Title Author(s) Published in Language DateThis property is a special property in this wiki. Abstract R C
Writing up rather than writing down: Becoming Wikipedia Literate Heather Ford
R. Stuart Geiger
WikiSym English August 2012 Editing Wikipedia is certainly not as simple as learning the MediaWiki syntax and knowing where the “edit” bar is, but how do we conceptualize the cultural and organizational understandings that make an effective contributor? We draw on work of literacy practitioner and theorist Richard Darville to advocate a multi-faceted theory of literacy that sheds light on what new knowledges and organizational forms are required to improve participation in Wikipedia’s communities. We outline what Darville refers to as the “background knowledges” required to be an empowered, literate member and apply this to the Wikipedia community. Using a series of examples drawn from interviews with new editors and qualitative studies of controversies in Wikipedia, we identify and outline several different literacy asymmetries. 0 1
Ethnography of the telephone: Changing uses of communication technology in village life Wang T.
Barry Brown
Mobile HCI 2011 - 13th International Conference on Human-Computer Interaction with Mobile Devices and Services English 2011 While mobile HCI has encompassed a range of devices and systems, telephone calls on cellphones remain the most prevalent contemporary form of mobile technology use. In this paper we document ethnographic work studying a remote Mexican village's use of cellphones alongside conventional phones, shared phones and the Internet. While few homes in the village we studied have running water, many children have iPods and the Internet cafe in the closest town is heavily used to access YouTube, Wikipedia, and MSN messenger. Alongside cost, the Internet fits into the communication patterns and daily routines in a way that cellphones do not. We document the variety of communication strategies that balance cost, availability and complexity. Instead of finding that new technologies replace old, we find that different technologies co-exist, with fixed telephones co-existing with instant message, cellphones and shared community phones. The paper concludes by discussing how we can study mobile technology and design for settings defined by cost and infrastructure availability. 0 0
The work of sustaining order in Wikipedia: the banning of a vandal R. Stuart Geiger
David Ribes
English 2010 In this paper, we examine the social roles of software tools in the English-language Wikipedia, specifically focusing on autonomous editing programs and assisted editing tools. This qualitative research builds on recent research in which we quantitatively demonstrate the growing prevalence of such software in recent years. Using trace ethnography, we show how these often-unofficial technologies have fundamentally transformed the nature of editing and administration in Wikipedia. Specifically, we analyze "vandal fighting" as an epistemic process of distributed cognition, highlighting the role of non-human actors in enabling a decentralized activity of collective intelligence. In all, this case shows that software programs are used for more than enforcing policies and standards. These tools enable coordinated yet decentralized action, independent of the specific norms currently in force. 0 5

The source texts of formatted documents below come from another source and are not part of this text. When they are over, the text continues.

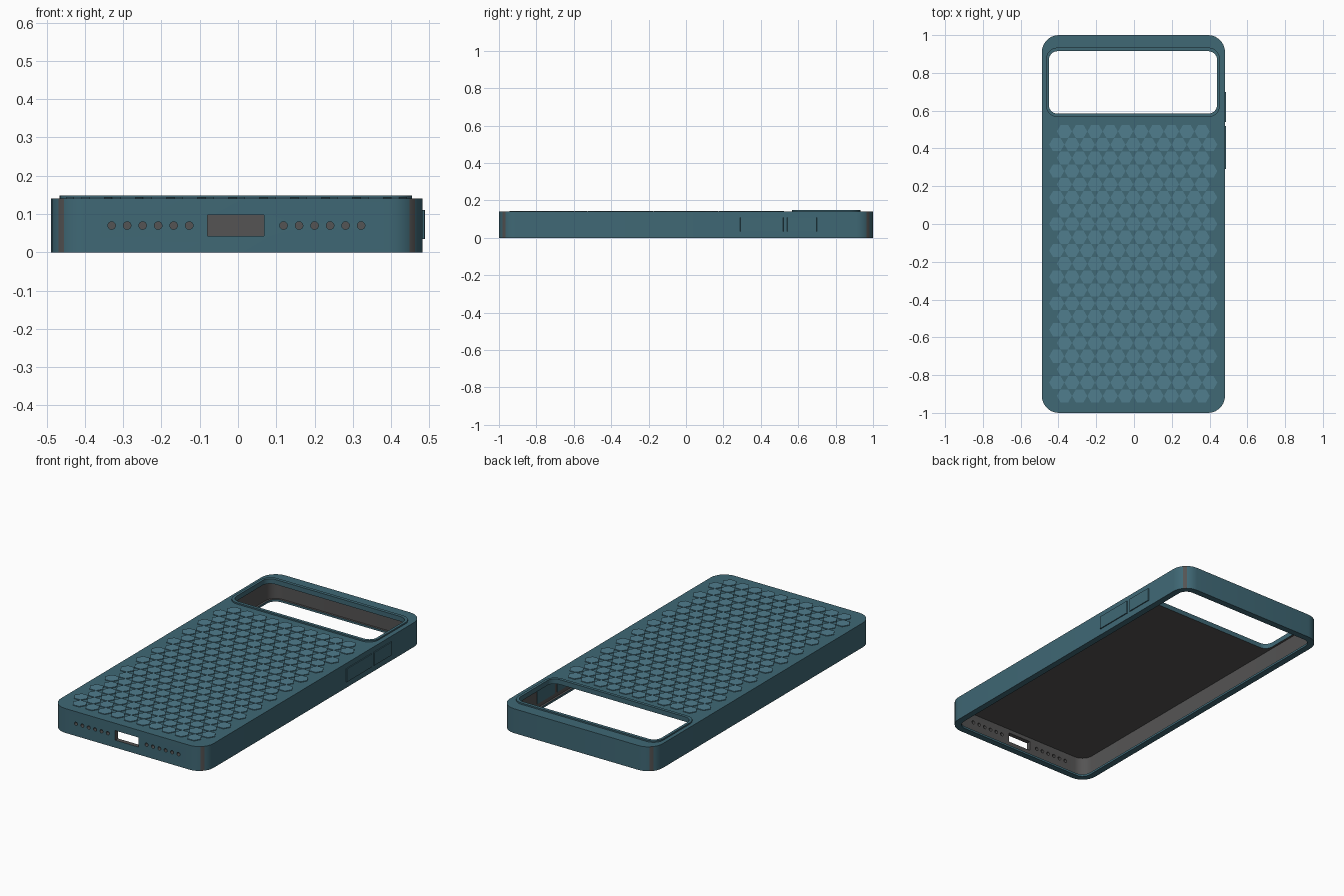
import bpy, bmesh
from math import pi, cos, sin
from mathutils import Matrix

if "Cube" in bpy.data.objects:
    bpy.data.objects.remove(bpy.data.objects["Cube"])


def material(name, rgb):
    m = bpy.data.materials.new(name)
    m.diffuse_color = (*rgb, 1)
    m.use_nodes = True
    m.node_tree.nodes["Principled BSDF"].inputs["Base Color"].default_value = m.diffuse_color
    return m


TEAL = material("teal", (0.05, 0.138, 0.178))
LIGHT = material("light_teal", (0.08, 0.205, 0.27))
GREY = material("dark_grey", (0.09, 0.088, 0.088))
SEG = 7  # segments per rounded corner


def prism(name, x0, x1, y0, y1, z0, z1, r, mat, strip=None):
    """Upright slab with rounded corners; strip colours the middle of each corner."""
    pts = []
    corners = [(x1 - r, y1 - r), (x0 + r, y1 - r), (x0 + r, y0 + r), (x1 - r, y0 + r)]
    for k, (cx, cy) in enumerate(corners):
        for i in range(SEG + 1):
            a = (k + i / SEG) * pi / 2
            pts.append((cx + r * cos(a), cy + r * sin(a)))
    n = len(pts)
    verts = [(x, y, z) for z in (z0, z1) for x, y in pts]
    faces = [(i, (i + 1) % n, (i + 1) % n + n, i + n) for i in range(n)]
    faces += [tuple(range(n - 1, -1, -1)), tuple(range(n, 2 * n))]
    me = bpy.data.meshes.new(name)
    me.from_pydata(verts, [], faces)
    me.materials.append(mat)
    if strip:
        me.materials.append(strip)
        for i in range(SEG // 2, n, SEG + 1):
            me.polygons[i].material_index = 1
    ob = bpy.data.objects.new(name, me)
    bpy.context.collection.objects.link(ob)
    return ob


def activate(ob):
    bpy.ops.object.select_all(action='DESELECT')
    ob.select_set(True)
    bpy.context.view_layer.objects.active = ob


def cut(ob, cutter):
    m = ob.modifiers.new("cut", 'BOOLEAN')
    m.operation, m.solver, m.object = 'DIFFERENCE', 'EXACT', cutter
    m.material_mode = 'TRANSFER'
    activate(ob)
    bpy.ops.object.modifier_apply(modifier=m.name)
    bpy.data.objects.remove(cutter)


def smooth(ob):
    activate(ob)
    bpy.ops.object.shade_smooth_by_angle(angle=0.6)


X0, X1 = -0.488, 0.482


def inset(name, d, z0, z1, mat):
    return prism(name, X0 + d, X1 - d, -1 + d, 1 - d, z0, z1, 0.09 - d, mat)


# Case shell: hollow tray with an inward lip at the open underside
case = prism("case_shell", X0, X1, -1, 1, 0, 0.14, 0.09, TEAL, GREY)
cut(case, inset("cavity", 0.025, 0.012, 0.12, GREY))
cut(case, inset("opening", 0.037, -0.05, 0.06, TEAL))

# Camera window
cut(case, prism("window", -0.451, 0.440, 0.584, 0.915, 0.08, 0.2, 0.047, TEAL))

# Charging port
cut(case, prism("port", -0.08, 0.068, -1.1, -0.9, 0.043, 0.098, 0.002, GREY))

# Speaker holes, six on each side of the port
bm = bmesh.new()
for x in [s + 0.0405 * i for s in (-0.33, 0.119) for i in range(6)]:
    bmesh.ops.create_cone(bm, cap_ends=True, segments=16, radius1=0.01, radius2=0.01, depth=0.2,
                          matrix=Matrix.Translation((x, -1, 0.07)) @ Matrix.Rotation(pi / 2, 4, 'X'))
me = bpy.data.meshes.new("holes")
bm.to_mesh(me)
bm.free()
me.materials.append(GREY)
holes = bpy.data.objects.new("holes", me)
bpy.context.collection.objects.link(holes)
cut(case, holes)
smooth(case)

# Raised rim around the camera window
rim = prism("camera_rim", -0.466, 0.455, 0.566, 0.934, 0.135, 0.148, 0.062, TEAL)
cut(rim, prism("rim_hole", -0.451, 0.440, 0.584, 0.915, 0.1, 0.2, 0.047, TEAL))
smooth(rim)

# Side buttons, passing through the right wall
for name, y0, y1 in (("volume_button", 0.29, 0.52), ("power_button", 0.54, 0.70)):
    prism(name, 0.454, 0.488, y0, y1, 0.035, 0.11, 0.004, TEAL)

# Staggered hexagon grip on the back
bm = bmesh.new()
for row in range(21):
    count = 10 + row % 2
    for i in range(count):
        x = -0.004 + (i - (count - 1) / 2) * 0.081
        bmesh.ops.create_cone(bm, cap_ends=True, segments=6, radius1=0.04, radius2=0.04, depth=0.009,
                              matrix=Matrix.Translation((x, 0.49 - 0.07 * row, 0.1395))
                              @ Matrix.Rotation(pi / 2, 4, 'Z'))
me = bpy.data.meshes.new("hex_grip")
bm.to_mesh(me)
bm.free()
me.materials.append(LIGHT)
bpy.context.collection.objects.link(bpy.data.objects.new("hex_grip", me))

The work of sustaining order in wikipedia: The banning of a vandal Geiger R.S.
David Ribes
English 2010 In this paper, we examine the social roles of software tools in the English-language Wikipedia, specifically focusing on autonomous editing programs and assisted editing tools. This qualitative research builds on recent research in which we quantitatively demonstrate the growing prevalence of such software in recent years. Using trace ethnography, we show how these often-unofficial technologies have fundamentally transformed the nature of editing and administration in Wikipedia. Specifically, we analyze "vandal fighting" as an epistemic process of distributed cognition, highlighting the role of non-human actors in enabling a decentralized activity of collective intelligence. In all, this case shows that software programs are used for more than enforcing policies and standards. These tools enable coordinated yet decentralized action, independent of the specific norms currently in force. Copyright 2010 ACM. 0 4